[Plain-text document sources]
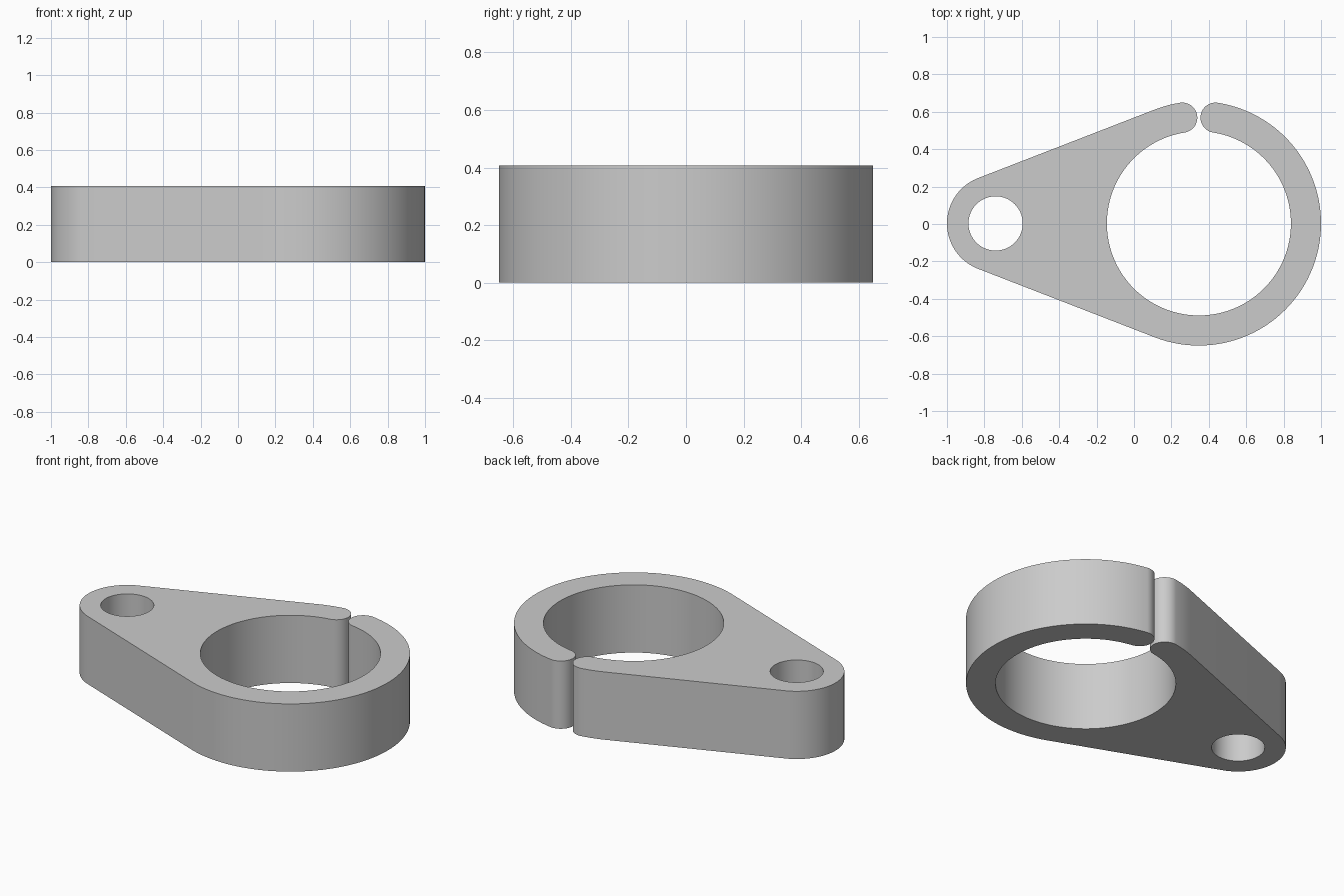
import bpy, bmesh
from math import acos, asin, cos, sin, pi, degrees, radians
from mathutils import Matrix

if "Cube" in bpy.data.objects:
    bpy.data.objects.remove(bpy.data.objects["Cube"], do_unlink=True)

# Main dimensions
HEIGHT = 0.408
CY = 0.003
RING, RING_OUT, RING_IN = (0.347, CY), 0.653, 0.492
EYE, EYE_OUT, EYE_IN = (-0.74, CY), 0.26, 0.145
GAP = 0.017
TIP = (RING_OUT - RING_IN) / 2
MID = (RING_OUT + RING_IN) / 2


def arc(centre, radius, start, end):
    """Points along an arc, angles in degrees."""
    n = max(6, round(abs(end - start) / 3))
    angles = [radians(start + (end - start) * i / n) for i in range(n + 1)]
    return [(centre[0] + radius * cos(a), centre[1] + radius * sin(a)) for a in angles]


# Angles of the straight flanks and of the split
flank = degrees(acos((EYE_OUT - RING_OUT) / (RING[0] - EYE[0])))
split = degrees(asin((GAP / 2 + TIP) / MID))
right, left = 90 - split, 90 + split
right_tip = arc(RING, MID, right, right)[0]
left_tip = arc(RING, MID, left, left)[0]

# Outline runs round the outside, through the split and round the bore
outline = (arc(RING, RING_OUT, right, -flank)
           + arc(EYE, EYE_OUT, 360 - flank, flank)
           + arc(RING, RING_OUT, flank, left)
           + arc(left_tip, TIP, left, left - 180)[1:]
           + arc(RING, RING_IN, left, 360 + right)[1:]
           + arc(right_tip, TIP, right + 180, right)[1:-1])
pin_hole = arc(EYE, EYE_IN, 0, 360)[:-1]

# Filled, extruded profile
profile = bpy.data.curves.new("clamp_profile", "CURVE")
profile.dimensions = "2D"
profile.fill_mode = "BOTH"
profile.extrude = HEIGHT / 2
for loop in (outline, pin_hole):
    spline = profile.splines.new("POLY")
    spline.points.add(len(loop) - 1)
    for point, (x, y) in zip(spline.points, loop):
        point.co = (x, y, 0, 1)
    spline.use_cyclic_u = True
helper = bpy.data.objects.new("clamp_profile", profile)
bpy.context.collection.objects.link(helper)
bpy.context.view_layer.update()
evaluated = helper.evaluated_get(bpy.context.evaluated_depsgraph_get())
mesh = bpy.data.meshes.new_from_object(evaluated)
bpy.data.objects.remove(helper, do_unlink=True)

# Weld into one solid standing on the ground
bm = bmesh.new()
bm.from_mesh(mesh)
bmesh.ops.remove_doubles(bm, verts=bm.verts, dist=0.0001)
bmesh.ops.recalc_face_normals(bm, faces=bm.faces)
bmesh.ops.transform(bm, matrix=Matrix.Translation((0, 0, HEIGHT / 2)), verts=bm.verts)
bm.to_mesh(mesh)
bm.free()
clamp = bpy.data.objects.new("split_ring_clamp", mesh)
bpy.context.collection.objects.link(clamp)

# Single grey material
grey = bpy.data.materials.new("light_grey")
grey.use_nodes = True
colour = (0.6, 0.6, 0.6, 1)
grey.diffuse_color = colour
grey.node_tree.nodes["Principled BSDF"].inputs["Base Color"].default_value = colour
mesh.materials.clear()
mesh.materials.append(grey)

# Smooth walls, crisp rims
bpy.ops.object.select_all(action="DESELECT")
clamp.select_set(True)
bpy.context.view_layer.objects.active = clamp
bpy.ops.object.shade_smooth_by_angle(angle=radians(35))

> Assignment: Above are the records. Copy the lines beginning at the one that has "bpy.context.collection.objects.link(helper)" and ending with the one that has "bpy.data.objects.remove(helper, do_unlink=True)", unchanged.

> Written answer:
bpy.context.collection.objects.link(helper)
bpy.context.view_layer.update()
evaluated = helper.evaluated_get(bpy.context.evaluated_depsgraph_get())
mesh = bpy.data.meshes.new_from_object(evaluated)
bpy.data.objects.remove(helper, do_unlink=True)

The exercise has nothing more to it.